### PROBLEM DESCRIPTION
Set out exactly, line by line, the stretch of data below that begins at the line containing "box('verandaFloor', 0.26, 0.86, 0.565, 0.59, -0.745, 0.72);" and ends at the line containing "and loose sheets", with both ends kept.

Data excerpts:
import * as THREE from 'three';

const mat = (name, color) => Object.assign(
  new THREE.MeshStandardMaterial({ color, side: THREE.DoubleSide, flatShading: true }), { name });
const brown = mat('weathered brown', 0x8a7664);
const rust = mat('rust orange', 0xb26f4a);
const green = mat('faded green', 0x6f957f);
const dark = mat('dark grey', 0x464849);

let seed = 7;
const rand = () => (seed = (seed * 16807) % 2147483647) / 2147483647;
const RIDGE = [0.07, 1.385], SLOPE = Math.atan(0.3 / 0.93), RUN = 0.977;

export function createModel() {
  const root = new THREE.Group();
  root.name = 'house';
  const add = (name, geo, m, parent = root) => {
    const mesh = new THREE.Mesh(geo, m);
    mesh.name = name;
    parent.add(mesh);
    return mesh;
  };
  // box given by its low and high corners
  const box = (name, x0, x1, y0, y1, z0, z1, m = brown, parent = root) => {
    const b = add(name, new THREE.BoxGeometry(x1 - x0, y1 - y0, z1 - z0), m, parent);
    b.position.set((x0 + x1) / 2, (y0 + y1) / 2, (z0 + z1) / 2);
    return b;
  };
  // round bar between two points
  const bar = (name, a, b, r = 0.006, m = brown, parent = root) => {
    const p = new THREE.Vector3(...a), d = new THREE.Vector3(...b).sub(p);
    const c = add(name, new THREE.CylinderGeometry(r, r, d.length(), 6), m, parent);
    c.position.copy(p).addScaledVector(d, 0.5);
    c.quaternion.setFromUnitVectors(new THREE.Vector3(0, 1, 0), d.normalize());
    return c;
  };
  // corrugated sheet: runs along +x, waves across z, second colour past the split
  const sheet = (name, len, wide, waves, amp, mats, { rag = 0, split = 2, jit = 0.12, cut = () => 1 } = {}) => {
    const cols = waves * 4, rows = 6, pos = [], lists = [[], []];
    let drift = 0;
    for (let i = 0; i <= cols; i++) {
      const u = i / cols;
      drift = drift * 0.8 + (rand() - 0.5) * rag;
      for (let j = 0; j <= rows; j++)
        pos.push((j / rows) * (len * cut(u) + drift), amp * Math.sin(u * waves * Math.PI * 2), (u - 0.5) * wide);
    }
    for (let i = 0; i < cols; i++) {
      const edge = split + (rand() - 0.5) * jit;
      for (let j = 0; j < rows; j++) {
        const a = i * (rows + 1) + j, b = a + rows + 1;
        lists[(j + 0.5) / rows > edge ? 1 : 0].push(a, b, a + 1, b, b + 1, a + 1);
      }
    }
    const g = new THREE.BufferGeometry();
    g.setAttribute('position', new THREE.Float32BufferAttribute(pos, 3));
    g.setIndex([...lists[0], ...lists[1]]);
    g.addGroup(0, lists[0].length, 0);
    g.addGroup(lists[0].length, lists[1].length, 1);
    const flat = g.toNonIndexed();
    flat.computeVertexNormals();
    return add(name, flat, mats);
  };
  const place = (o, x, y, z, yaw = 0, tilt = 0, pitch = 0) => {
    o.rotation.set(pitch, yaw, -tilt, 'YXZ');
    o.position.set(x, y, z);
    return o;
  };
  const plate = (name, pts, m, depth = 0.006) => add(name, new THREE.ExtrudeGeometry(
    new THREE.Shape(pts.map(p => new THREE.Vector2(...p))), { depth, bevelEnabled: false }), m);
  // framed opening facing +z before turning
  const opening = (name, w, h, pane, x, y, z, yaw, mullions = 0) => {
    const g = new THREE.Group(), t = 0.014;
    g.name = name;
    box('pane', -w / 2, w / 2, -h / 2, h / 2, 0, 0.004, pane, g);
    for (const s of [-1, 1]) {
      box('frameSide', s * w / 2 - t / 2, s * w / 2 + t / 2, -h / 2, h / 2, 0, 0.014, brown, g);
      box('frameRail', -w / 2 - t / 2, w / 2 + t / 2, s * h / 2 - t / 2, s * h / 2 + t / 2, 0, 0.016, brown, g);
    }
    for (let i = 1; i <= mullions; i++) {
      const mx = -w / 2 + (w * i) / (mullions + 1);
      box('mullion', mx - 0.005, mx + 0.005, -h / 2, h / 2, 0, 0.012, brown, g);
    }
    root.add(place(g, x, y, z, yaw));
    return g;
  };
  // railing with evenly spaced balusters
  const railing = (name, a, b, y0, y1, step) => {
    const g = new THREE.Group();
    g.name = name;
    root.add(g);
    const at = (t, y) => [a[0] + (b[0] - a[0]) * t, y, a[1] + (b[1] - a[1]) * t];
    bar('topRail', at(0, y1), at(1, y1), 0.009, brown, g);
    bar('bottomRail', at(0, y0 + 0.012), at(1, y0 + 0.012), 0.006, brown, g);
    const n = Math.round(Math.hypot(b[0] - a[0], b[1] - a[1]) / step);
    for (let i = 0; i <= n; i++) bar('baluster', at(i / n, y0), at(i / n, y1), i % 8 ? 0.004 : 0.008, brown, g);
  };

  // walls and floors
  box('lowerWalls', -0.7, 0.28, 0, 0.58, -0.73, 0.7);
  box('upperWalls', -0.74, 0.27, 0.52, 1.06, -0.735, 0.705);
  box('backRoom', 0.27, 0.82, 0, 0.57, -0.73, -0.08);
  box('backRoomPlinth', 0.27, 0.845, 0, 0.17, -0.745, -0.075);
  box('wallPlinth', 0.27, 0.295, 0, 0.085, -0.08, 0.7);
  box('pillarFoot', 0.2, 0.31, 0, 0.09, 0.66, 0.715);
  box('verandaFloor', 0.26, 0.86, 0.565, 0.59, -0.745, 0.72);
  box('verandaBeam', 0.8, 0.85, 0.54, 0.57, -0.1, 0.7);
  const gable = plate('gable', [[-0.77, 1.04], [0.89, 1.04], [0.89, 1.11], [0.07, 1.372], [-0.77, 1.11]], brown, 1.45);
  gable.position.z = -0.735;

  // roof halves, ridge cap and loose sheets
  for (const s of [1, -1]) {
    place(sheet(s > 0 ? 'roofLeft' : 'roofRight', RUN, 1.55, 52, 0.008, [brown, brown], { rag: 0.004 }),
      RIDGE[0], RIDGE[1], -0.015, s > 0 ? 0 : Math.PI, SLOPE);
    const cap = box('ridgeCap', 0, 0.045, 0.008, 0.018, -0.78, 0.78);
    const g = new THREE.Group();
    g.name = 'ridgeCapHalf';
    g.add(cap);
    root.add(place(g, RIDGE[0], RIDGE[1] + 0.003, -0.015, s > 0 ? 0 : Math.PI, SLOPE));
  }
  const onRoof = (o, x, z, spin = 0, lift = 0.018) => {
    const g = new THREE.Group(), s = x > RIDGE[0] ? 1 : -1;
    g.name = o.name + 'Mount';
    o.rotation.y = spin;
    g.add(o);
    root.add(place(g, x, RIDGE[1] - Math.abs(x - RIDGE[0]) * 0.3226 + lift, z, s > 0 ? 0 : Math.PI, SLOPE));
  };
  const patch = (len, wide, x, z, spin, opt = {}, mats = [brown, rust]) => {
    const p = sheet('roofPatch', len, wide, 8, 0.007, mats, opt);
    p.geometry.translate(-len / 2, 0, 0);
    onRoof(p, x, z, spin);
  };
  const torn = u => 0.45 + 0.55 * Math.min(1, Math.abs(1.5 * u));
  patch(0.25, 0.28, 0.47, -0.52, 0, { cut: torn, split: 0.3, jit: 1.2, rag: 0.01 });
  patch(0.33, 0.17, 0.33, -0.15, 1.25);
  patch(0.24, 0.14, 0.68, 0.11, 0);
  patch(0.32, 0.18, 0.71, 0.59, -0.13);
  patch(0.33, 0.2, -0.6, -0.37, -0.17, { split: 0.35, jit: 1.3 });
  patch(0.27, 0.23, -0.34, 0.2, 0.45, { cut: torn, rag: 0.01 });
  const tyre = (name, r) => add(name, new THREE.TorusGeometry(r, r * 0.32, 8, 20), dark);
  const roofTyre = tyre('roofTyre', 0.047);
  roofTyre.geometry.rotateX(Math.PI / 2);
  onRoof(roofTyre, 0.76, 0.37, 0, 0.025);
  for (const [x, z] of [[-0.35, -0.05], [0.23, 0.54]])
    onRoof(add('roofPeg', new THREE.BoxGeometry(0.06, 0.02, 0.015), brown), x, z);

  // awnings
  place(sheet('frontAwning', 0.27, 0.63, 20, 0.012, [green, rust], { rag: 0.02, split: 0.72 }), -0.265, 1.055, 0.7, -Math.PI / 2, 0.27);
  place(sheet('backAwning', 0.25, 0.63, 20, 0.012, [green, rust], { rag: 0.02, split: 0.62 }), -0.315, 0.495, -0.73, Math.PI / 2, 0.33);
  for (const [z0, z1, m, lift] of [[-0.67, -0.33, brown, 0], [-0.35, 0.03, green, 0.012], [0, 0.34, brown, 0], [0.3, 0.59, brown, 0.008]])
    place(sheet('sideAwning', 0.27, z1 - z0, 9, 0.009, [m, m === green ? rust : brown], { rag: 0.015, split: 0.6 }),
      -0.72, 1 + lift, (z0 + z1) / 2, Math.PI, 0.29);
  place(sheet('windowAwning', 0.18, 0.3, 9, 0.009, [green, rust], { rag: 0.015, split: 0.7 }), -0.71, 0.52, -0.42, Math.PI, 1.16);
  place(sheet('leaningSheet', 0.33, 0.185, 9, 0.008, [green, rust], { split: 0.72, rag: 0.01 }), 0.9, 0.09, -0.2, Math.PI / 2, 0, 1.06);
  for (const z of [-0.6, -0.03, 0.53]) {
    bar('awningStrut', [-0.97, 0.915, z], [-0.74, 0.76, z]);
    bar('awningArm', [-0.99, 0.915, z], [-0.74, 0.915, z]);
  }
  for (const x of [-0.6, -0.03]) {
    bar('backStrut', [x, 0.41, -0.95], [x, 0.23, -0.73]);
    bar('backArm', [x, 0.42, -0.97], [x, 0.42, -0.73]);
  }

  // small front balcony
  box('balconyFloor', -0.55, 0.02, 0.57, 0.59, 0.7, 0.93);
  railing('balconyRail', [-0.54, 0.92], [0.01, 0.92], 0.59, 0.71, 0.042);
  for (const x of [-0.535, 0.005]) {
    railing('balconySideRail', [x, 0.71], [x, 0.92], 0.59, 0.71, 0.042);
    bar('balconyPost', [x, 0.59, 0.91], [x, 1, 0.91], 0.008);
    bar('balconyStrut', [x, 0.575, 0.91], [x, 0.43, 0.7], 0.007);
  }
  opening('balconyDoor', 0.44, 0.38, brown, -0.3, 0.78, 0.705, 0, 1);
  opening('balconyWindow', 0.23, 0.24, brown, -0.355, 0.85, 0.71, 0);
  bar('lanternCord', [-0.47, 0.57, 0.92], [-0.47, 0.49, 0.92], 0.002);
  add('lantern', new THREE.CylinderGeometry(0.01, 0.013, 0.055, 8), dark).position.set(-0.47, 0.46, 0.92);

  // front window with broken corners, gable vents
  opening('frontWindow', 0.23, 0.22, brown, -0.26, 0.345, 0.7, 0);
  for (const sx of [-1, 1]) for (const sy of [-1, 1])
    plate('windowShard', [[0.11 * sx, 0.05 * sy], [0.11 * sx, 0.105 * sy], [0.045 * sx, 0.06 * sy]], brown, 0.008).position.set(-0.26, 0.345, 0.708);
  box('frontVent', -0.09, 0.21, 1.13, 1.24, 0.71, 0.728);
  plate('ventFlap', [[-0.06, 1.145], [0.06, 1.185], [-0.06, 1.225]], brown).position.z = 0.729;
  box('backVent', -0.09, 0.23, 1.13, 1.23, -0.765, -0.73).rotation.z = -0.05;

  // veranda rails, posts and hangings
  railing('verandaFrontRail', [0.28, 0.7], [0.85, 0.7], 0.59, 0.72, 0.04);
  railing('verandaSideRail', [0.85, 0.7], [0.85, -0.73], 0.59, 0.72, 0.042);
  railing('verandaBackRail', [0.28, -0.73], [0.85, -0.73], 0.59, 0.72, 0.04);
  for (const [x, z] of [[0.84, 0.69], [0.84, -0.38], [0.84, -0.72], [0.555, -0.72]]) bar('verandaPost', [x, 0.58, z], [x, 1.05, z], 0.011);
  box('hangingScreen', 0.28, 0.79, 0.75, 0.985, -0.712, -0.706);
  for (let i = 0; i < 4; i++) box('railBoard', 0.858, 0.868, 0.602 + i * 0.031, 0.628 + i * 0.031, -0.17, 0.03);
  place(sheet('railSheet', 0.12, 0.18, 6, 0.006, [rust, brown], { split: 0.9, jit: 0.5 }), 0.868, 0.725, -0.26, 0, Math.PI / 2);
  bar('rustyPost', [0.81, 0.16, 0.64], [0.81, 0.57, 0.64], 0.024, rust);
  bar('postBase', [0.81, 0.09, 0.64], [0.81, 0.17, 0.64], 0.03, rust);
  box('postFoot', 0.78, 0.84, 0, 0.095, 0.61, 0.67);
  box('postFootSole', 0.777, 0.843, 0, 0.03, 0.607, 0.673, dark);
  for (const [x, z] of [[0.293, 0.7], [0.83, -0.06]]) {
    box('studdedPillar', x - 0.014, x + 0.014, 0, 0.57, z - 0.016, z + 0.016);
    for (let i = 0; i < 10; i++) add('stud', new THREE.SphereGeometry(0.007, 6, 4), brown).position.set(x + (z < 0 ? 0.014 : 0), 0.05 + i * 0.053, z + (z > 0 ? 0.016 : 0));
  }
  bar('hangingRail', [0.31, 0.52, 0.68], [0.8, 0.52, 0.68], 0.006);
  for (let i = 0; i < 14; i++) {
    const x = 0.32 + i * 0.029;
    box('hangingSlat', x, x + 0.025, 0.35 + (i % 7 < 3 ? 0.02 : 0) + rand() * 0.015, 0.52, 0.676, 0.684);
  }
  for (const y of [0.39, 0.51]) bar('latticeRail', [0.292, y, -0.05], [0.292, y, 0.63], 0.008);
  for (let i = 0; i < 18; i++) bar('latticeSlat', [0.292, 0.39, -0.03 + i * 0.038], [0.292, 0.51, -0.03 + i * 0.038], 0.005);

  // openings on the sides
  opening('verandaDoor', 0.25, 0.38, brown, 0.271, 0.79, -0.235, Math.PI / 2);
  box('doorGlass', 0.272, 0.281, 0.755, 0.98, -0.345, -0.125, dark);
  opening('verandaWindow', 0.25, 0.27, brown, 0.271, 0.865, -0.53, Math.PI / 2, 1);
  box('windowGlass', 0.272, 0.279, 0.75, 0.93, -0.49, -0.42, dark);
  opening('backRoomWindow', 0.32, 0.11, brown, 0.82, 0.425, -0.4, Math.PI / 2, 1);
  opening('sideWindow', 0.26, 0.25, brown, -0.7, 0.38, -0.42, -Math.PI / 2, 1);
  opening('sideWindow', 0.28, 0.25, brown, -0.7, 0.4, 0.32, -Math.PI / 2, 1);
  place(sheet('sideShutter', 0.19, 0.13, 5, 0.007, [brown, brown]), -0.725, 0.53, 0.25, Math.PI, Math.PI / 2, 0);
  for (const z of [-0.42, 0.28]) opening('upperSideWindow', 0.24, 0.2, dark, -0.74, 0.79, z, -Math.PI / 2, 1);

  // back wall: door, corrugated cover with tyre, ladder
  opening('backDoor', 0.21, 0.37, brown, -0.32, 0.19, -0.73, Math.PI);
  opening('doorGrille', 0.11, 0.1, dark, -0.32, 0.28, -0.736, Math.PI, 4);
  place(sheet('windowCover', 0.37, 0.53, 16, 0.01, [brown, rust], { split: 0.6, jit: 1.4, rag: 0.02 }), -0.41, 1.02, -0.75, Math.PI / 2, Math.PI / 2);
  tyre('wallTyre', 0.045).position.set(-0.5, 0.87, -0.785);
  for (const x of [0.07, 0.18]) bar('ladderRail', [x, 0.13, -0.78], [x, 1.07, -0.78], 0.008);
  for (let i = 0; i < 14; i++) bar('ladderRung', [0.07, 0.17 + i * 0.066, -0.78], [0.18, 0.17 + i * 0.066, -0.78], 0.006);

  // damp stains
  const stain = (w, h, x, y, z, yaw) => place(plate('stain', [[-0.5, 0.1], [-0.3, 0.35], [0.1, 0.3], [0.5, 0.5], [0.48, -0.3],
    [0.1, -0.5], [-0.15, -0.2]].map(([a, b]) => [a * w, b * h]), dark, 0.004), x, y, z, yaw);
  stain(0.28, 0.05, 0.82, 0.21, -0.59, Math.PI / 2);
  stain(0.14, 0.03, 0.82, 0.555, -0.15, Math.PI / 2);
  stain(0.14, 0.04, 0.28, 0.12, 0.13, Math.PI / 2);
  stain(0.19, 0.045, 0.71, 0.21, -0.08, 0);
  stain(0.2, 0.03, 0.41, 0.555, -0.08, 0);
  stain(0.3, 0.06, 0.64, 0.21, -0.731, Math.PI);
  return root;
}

### OUTPUT OF THE TASK
  box('verandaFloor', 0.26, 0.86, 0.565, 0.59, -0.745, 0.72);
  box('verandaBeam', 0.8, 0.85, 0.54, 0.57, -0.1, 0.7);
  const gable = plate('gable', [[-0.77, 1.04], [0.89, 1.04], [0.89, 1.11], [0.07, 1.372], [-0.77, 1.11]], brown, 1.45);
  gable.position.z = -0.735;

  // roof halves, ridge cap and loose sheets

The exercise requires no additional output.